Why, then, do small businesses continue to engage consultants, such as myself? I'll offer up some insight here - and forgive me if I demonstrate my firm mastery of the obvious, but some things are so obvious we never think of them, unless someone writes them down.
Here then, are my rules for effectively engaging a small business:
- Understand the Client - I realize that this isn't necessarily unique to small businesses, but it makes a much bigger impact in the small company. There just isn't that much there to begin with, and in a large company if you flub something, you can typically sweep it under the rug and move on. In a small company - that tactic will get you walked out the door with a boot in your rear-end.
- Understand the Client's Market - Captain Obvious strikes again, right? How many times have we as consultants walked into a client, and tried to sell some technology, some process, some tool only to find out that that client doesn't care as much about being innovative as they care about keeping up with the competition? Often times, this is critical because as a small business the competition is usually big enterprises with much deeper pockets! Learn the market-space, at least on the surface and you'll be more successful.
- Be Prepared for the "Low Budget" Speech - The typical small business (those that are not well-funded by wealthy investors) has a very limited budget. Again, not unlike big enterprises but keep in mind that 10% of a million dollars is bigger than that same percentage of ten thousand dollars. You always have to think that you're going to be asked to do more with less. If you start off with that mindset - there will be no surprises and you'll be much better prepared to handle the client's needs. If you go in thinking you're going to put in a million-dollar security system to a company that sells widgets and barely breaks even... good luck.
- Know Why You're There - This isn't quite as obvious as we typically think. As a security consultant you're typically thinking... "I'm here to put some security in place, they must need something firewalled, virus cleaned, etc". And you'll typically be wrong. You as the consultant are typically there to meet some business-initiated need. This turns into a much deeper philosophical discussion but I'll make it short for reading purposes (write me if you want to talk philosophy!). Businesses are there to make money, period, and you're there to do "something" to help them to that end. I don't think I've ever met someone in a small business who has said to me "Gee, I think I have a virus infection, please come clean it for me." Instead, the need typically comes up as "My PC is slow and I can't get my work done effectively, come see what the problem is." After doing this a while most of us start to see this and just think of it as second-nature... but if you're not going into it knowing you're there to solve a business issue through some technology, you're going to have a hard time figuring the task at hand out.

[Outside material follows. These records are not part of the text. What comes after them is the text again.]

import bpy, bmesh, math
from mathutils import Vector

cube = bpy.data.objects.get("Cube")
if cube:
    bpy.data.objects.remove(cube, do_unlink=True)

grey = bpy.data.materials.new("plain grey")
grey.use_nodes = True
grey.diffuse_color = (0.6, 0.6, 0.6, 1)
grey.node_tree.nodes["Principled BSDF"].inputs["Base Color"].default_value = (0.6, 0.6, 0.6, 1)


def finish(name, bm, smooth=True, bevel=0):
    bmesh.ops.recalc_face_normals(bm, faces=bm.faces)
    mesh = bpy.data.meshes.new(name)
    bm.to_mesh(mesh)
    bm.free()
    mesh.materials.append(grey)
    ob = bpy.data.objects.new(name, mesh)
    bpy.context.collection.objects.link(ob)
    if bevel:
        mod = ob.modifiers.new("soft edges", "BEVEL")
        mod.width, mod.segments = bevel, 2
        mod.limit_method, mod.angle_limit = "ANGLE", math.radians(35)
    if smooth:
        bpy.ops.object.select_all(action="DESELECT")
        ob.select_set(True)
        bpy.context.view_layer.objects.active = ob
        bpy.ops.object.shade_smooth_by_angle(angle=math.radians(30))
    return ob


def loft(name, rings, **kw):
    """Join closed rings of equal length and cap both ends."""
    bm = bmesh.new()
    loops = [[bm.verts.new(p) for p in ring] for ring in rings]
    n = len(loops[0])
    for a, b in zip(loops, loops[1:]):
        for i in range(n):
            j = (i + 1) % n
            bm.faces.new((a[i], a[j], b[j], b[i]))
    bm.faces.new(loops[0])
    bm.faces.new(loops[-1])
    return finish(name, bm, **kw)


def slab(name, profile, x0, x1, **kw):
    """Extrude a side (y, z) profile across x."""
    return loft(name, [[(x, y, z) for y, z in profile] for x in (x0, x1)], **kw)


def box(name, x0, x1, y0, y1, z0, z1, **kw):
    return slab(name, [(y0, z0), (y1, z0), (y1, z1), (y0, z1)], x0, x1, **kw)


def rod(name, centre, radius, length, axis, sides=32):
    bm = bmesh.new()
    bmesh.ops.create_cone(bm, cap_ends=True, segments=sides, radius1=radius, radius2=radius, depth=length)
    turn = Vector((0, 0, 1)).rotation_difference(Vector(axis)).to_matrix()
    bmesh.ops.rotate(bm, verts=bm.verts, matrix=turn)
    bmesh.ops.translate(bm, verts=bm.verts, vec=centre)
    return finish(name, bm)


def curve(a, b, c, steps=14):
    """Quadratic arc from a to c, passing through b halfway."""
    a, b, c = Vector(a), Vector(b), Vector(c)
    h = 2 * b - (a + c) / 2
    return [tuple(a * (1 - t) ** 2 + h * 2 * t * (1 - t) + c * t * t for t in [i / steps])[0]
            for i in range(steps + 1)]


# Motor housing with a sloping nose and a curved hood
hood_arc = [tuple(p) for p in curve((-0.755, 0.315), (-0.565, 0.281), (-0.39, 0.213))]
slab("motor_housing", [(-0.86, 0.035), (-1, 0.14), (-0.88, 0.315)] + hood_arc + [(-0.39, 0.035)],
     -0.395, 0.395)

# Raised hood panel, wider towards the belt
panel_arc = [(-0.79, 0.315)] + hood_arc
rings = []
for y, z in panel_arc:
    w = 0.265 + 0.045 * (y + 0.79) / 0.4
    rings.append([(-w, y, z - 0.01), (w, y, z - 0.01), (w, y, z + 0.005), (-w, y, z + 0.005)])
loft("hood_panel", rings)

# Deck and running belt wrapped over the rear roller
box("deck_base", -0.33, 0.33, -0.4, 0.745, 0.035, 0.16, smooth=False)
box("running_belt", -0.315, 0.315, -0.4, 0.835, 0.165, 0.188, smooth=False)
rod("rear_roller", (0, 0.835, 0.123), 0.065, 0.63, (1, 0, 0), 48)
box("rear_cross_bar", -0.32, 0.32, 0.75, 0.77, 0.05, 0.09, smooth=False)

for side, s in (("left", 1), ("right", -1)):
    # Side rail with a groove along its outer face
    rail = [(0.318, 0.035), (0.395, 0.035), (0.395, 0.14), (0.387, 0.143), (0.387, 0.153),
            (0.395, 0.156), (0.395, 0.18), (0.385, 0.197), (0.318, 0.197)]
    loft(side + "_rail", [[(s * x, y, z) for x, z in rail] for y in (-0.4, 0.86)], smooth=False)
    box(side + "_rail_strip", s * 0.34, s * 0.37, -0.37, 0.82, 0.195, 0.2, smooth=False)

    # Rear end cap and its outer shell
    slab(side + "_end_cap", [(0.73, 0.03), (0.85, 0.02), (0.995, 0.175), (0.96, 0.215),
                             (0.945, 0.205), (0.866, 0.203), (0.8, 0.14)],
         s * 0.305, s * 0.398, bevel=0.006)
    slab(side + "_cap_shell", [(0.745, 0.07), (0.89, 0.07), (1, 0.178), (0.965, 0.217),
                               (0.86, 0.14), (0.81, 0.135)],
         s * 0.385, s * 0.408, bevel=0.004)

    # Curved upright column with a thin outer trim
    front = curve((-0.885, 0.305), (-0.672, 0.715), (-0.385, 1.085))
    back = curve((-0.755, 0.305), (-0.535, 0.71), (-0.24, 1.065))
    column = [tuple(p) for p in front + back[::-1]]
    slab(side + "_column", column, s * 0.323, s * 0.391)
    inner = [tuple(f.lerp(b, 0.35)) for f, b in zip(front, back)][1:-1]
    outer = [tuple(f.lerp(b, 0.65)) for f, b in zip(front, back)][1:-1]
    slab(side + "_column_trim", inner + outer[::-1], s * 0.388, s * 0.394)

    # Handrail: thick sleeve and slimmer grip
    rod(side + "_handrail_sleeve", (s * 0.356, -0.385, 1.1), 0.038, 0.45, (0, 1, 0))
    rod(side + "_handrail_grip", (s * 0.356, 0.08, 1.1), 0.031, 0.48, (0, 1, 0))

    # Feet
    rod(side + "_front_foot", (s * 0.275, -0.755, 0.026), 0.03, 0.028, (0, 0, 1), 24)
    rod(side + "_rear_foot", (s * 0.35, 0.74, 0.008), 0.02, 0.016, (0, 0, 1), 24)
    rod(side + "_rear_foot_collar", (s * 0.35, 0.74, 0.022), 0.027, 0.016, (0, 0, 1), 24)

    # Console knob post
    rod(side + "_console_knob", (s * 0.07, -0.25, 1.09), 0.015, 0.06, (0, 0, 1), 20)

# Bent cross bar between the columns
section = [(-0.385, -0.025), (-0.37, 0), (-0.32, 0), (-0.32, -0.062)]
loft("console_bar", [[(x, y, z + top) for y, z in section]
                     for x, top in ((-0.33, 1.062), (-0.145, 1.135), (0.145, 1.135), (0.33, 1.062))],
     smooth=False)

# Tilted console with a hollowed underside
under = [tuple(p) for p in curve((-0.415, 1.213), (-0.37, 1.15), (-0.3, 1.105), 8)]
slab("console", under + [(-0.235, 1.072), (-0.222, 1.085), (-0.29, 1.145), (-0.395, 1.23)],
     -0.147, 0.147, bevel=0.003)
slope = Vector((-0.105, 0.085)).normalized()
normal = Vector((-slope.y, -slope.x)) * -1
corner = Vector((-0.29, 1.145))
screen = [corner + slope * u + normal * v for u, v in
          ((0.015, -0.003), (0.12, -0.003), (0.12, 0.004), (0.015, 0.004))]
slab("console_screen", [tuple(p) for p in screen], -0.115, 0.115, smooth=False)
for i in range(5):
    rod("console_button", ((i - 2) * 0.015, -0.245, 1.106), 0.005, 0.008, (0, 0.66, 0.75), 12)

- The Right Answer is Not Always the Right One - There are always at least two answers to every IT problem. The right(1) answer, and the right(2) answer. I'll explain here. The right(1) answer is the Cadillac, in our minds as consultants. It's the full buildout, all bells and whistles, and the armed guard. The right(2) answer, is often the used '87 Cutlass. It'll do the job, and it is cheap. Ponder that for a minute. Always be prepared to give both options to your small business client. This is actually a key differentiating point between consulting at the enterprise and consulting at a small business. Small businesses love the used '87 Cutlass, enterprises can afford the shiny, new Cadillac. What's "good enough"? How much security does your client need to protect their digital assets? Consider their size and income, and then come up with the right solution carefully.